Top of Data section
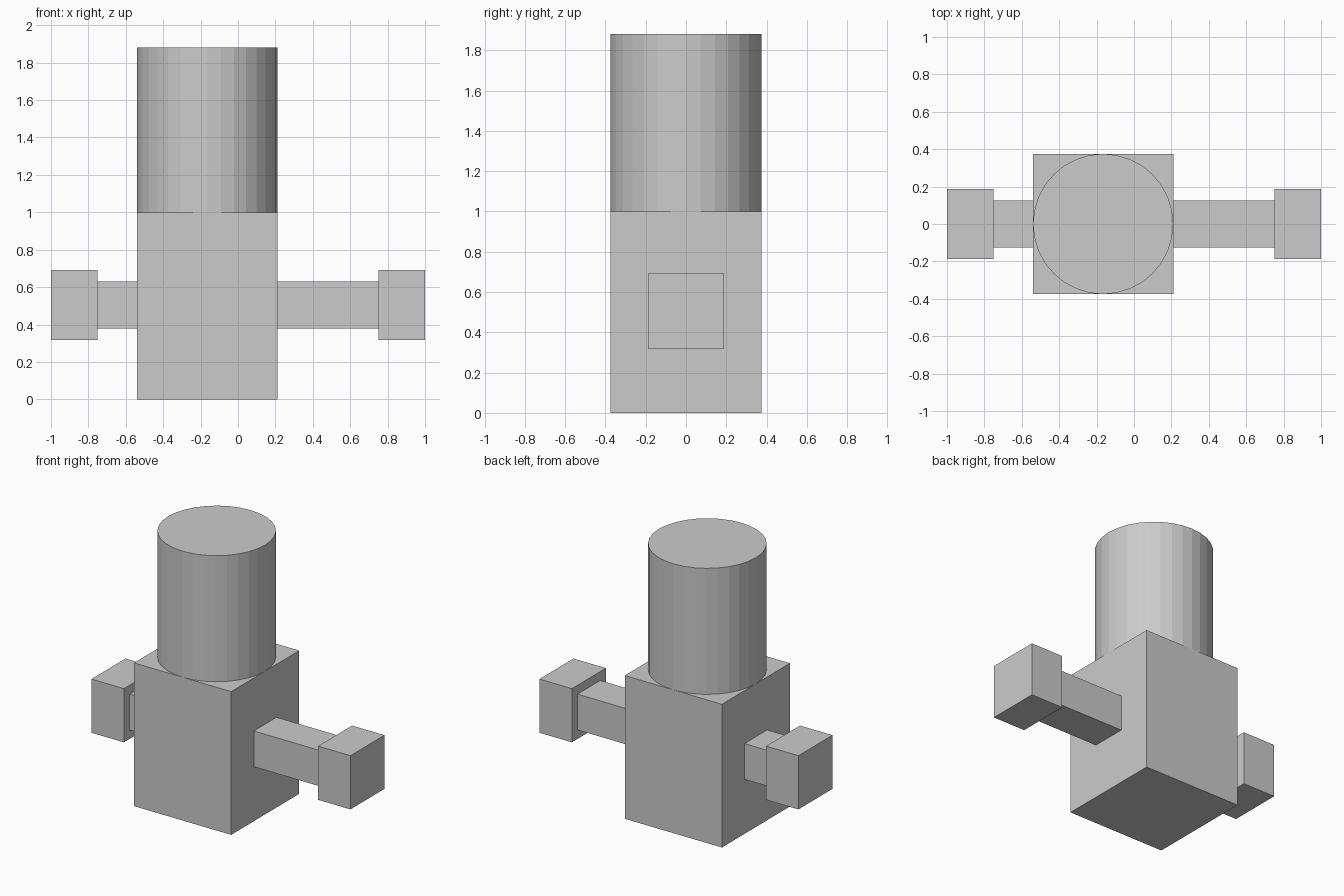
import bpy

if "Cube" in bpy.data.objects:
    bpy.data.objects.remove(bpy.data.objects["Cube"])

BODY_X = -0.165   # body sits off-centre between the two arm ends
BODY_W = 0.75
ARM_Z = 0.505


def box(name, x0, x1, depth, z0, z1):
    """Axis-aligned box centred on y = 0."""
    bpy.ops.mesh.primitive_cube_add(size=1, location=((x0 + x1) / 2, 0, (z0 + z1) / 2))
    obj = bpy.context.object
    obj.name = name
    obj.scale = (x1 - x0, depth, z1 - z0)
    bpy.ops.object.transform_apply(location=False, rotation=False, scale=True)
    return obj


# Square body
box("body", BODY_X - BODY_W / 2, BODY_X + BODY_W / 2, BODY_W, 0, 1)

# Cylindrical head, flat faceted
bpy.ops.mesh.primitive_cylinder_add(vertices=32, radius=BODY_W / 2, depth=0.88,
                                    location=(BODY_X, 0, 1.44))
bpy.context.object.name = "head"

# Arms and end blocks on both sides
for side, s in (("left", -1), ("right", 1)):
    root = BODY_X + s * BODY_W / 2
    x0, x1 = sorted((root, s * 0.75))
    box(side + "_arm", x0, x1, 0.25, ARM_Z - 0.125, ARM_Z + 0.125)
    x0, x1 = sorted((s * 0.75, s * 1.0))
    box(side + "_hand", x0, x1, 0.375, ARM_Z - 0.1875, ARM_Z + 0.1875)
Bottom of Data section
## [About this task]
Would you give the number of lines above that hold "root"? Only the number is needed.

## [Response to the exercise]
2